Date of Award:
Master of Science (MS)
Journalism and Communication
Edward C. Pease
This study was conducted to identify the nature of the content devoted to the 2008 presidential election in the editorial pages of three newspapers. The research sought to discover what percentage of the content was specific to the election, whether this election-centered content focused on the campaign or on specific issues, what issues were covered, and the role in which the author was writing. This study used a comparative quantitative content analysis to examine this content appearing during the final three months of the 2008 campaign in the Philadelphia Inquirer, the Dallas Morning News, and the San Francisco Chronicle, three major U.S. metropolitan newspapers with regional focus. The results provided insight into whether a marketplace of ideas exists in the editorial pages of the selected newspapers. Analysis of the election-related material revealed that each newspaper devoted a substantial portion of their editorial pages to the election. However, of that election-centered material, the majority was focused on the campaign, or "horse race," devoting much less to the discussion of substantive policy issues. The exception was the San Francisco Chronicle, which devoted almost 50% of its election-centered material to substantive issues. Only a handful of issues dominated the issue coverage in each newspaper: money, social issues, and defense/foreign policy. The general format for the editorial pages in each newspaper allowed for only a limited amount of diversity with the role in which an author is writing (i.e. the newspaper's own editorial writers vs. letters to the editor written by citizens). The majority of columns, the portion of the editorial pages where a diversity of authors has the potential to exist, were made up by authors identified by only a handful of roles.
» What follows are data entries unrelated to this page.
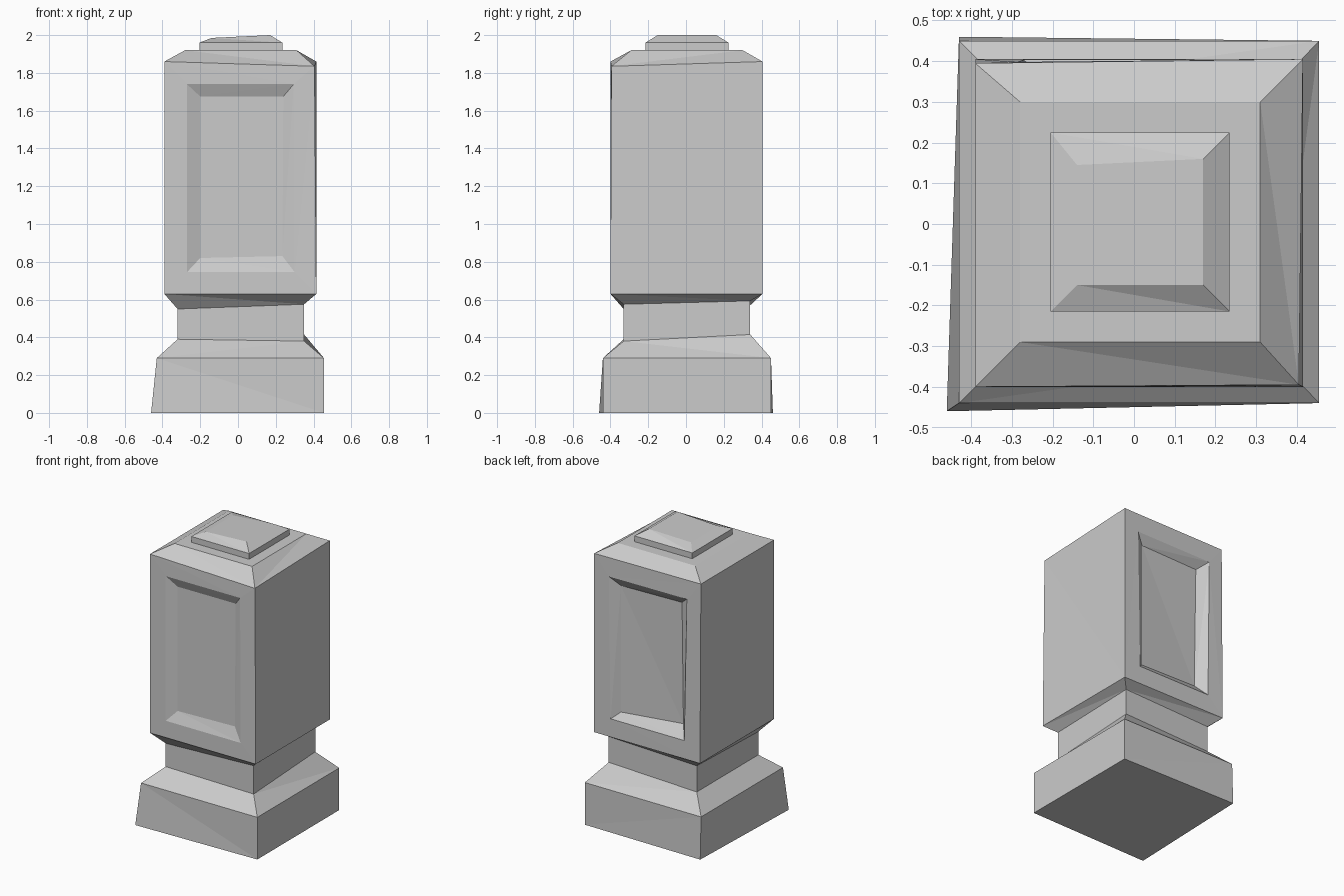
import bpy
import bmesh

cube = bpy.data.objects.get("Cube")
if cube:
    bpy.data.objects.remove(cube, do_unlink=True)

stone = bpy.data.materials.new("grey_stone")
stone.use_nodes = True
stone.diffuse_color = (0.6, 0.6, 0.6, 1)
stone.node_tree.nodes["Principled BSDF"].inputs["Base Color"].default_value = (0.6, 0.6, 0.6, 1)


def ring(x0, x1, y0, y1, *z):
    """Four corners from front-left of the sheet, counter-clockwise seen from above."""
    z = z * 4 if len(z) == 1 else z
    return [(x0, y0, z[0]), (x1, y0, z[1]), (x1, y1, z[2]), (x0, y1, z[3])]


def bridge(bm, a, b, skip=()):
    for i in range(4):
        j = (i + 1) % 4
        if i not in skip:
            bm.faces.new((a[i], a[j], b[j], b[i]))


def panel(bm, corners, outer, inner):
    """Flat frame, sloping reveal and sunken field filling one side."""
    loops = [corners] + [[bm.verts.new(p) for p in pts] for pts in (outer, inner)]
    bridge(bm, loops[0], loops[1])
    bridge(bm, loops[1], loops[2])
    bm.faces.new(loops[2])


def loft(name, rings, bottom=False, top=False, panels=None):
    bm = bmesh.new()
    panels = panels or {}
    loops = [[bm.verts.new(p) for p in r] for r in rings]
    for k in range(len(loops) - 1):
        bridge(bm, loops[k], loops[k + 1], panels if k == 1 else ())
    for i, (outer, inner) in panels.items():
        j = (i + 1) % 4
        lo, hi = loops[1], loops[2]
        panel(bm, [lo[i], lo[j], hi[j], hi[i]], outer, inner)
    if bottom:
        bm.faces.new(loops[0][::-1])
    if top:
        bm.faces.new(loops[-1])
    # Triangulate so that the slightly warped sides stay flat-faceted
    bmesh.ops.triangulate(bm, faces=bm.faces[:])
    mesh = bpy.data.meshes.new(name)
    bm.to_mesh(mesh)
    bm.free()
    mesh.materials.append(stone)
    obj = bpy.data.objects.new(name, mesh)
    bpy.context.collection.objects.link(obj)


# Shared joints between the parts
neck_low = ring(-0.32, 0.35, -0.33, 0.34, 0.39, 0.38, 0.415, 0.39)
neck_high = ring(-0.32, 0.35, -0.33, 0.34, 0.55, 0.575, 0.593, 0.57)

# Plinth with a skewed foot
foot = [(-0.46, -0.46, 0), (0.455, -0.44, 0), (0.455, 0.45, 0), (-0.43, 0.46, 0)]
loft("plinth", [foot, ring(-0.43, 0.455, -0.44, 0.45, 0.29), neck_low], bottom=True)

# Neck
loft("neck", [neck_low, neck_high])

# Main block: chamfered ends, a sunken panel on the front and on the back
block_top = [(-0.39, -0.4, 1.86), (0.405, -0.395, 1.835), (0.415, 0.405, 1.86), (-0.39, 0.395, 1.86)]
front = ([(-0.27, -0.4, 0.745), (0.3, -0.4, 0.745), (0.295, -0.398, 1.74), (-0.27, -0.4, 1.74)],
         [(-0.2, -0.37, 0.82), (0.235, -0.37, 0.83), (0.24, -0.368, 1.675), (-0.2, -0.37, 1.675)])
back = ([(0.29, 0.405, 0.755), (-0.27, 0.404, 0.755), (-0.285, 0.398, 1.73), (0.305, 0.404, 1.73)],
        [(0.24, 0.365, 0.80), (-0.215, 0.335, 0.83), (-0.215, 0.35, 1.67), (0.24, 0.365, 1.67)])
loft("main_block",
     [neck_high, ring(-0.39, 0.415, -0.4, 0.405, 0.63), block_top,
      ring(-0.28, 0.31, -0.29, 0.3, 1.92)],
     top=True, panels={0: front, 2: back})

# Small cap with a tilted bevelled top
cap_top = [(-0.14, -0.15, 1.985), (0.17, -0.15, 2.0), (0.17, 0.16, 2.0), (-0.14, 0.145, 1.985)]
loft("cap", [ring(-0.205, 0.235, -0.215, 0.225, 1.92),
             ring(-0.205, 0.235, -0.215, 0.225, 1.96), cap_top], top=True)
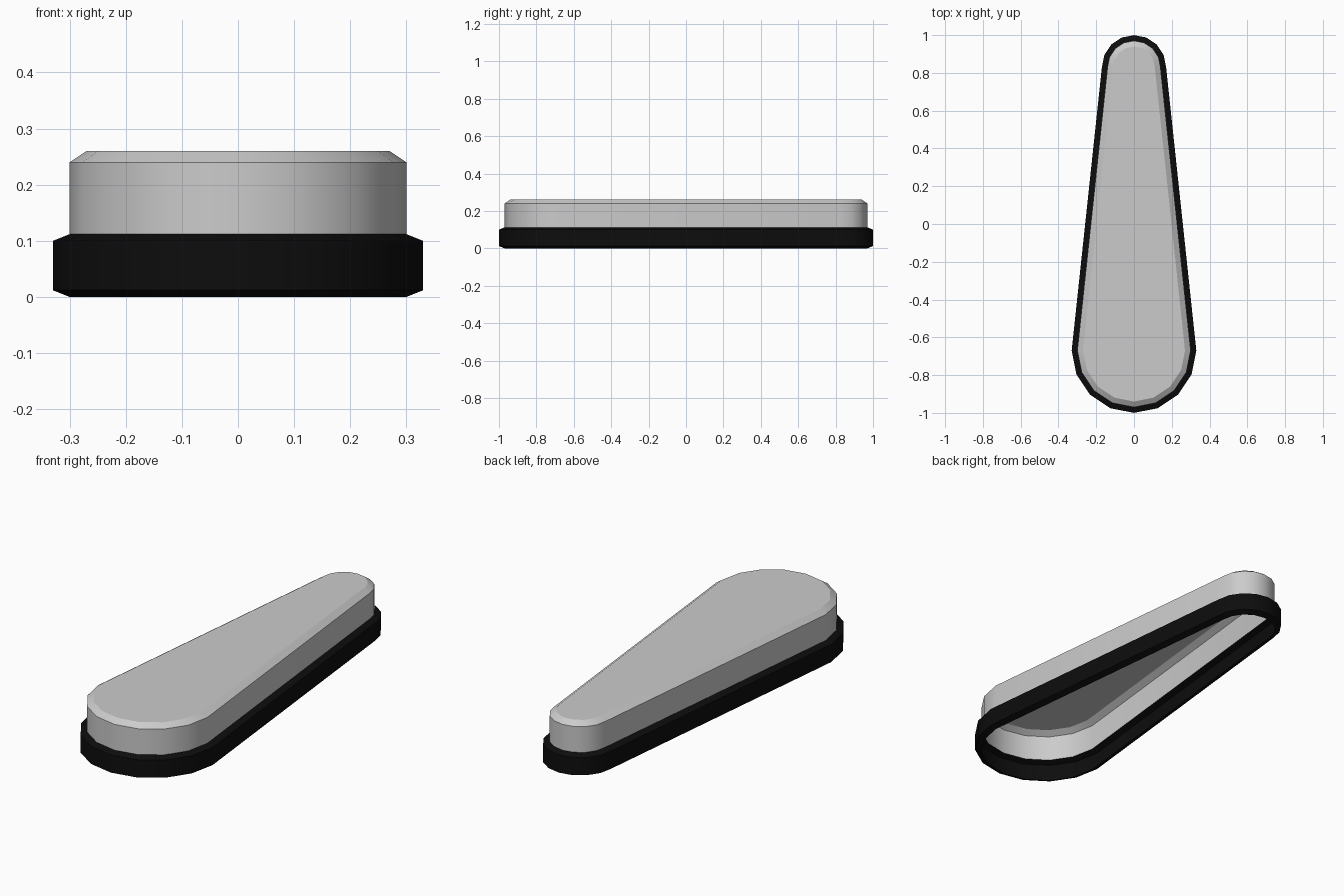
import bpy, bmesh, math

if "Cube" in bpy.data.objects:
    bpy.data.objects.remove(bpy.data.objects["Cube"])

SEG = 8                       # segments per half circle
BIG_Y, SMALL_Y = -0.67, 0.83  # centres of the wide and narrow ends


def outline(bm, offset, z):
    """Teardrop loop: two half circles joined by straight sides."""
    loop = []
    for cy, r, start in ((SMALL_Y, 0.17, 0), (BIG_Y, 0.33, math.pi)):
        for i in range(SEG + 1):
            a = start + math.pi * i / SEG
            loop.append(bm.verts.new(((r - offset) * math.cos(a),
                                      cy + (r - offset) * math.sin(a), z)))
    return loop


def shell(name, levels, cap=False, color=None):
    """Stack teardrop loops given as (inward offset, height)."""
    bm = bmesh.new()
    loops = [outline(bm, o, z) for o, z in levels]
    n = len(loops[0])
    for lo, hi in zip(loops, loops[1:]):
        for i in range(n):
            j = (i + 1) % n
            bm.faces.new((lo[i], lo[j], hi[j], hi[i]))
    if cap:
        bm.faces.new(loops[-1])
    me = bpy.data.meshes.new(name)
    bm.to_mesh(me)
    bm.free()
    ob = bpy.data.objects.new(name, me)
    bpy.context.collection.objects.link(ob)
    if color:
        mat = bpy.data.materials.new(name)
        mat.diffuse_color = color
        mat.use_nodes = True
        mat.node_tree.nodes["Principled BSDF"].inputs["Base Color"].default_value = mat.diffuse_color
        me.materials.append(mat)
    bpy.ops.object.select_all(action='DESELECT')
    ob.select_set(True)
    bpy.context.view_layer.objects.active = ob
    bpy.ops.object.shade_smooth_by_angle(angle=math.radians(30))
    return ob


# black rim with chamfered edges, open underneath
shell("rim", [(0.03, 0), (0, 0.012), (0, 0.10), (0.03, 0.112)],
      color=(0.004, 0.004, 0.004, 1))
# grey cover with chamfered top
shell("cover", [(0.03, 0.112), (0.03, 0.24), (0.06, 0.26)], cap=True)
Smith, Jacob, "Editorial Pages and the Marketplace of Ideas: A Quantitative Content Analysis of Three Metropolitan Newspapers" (2010). All Graduate Theses and Dissertations. Paper 724.
Copyright for this work is retained by the student.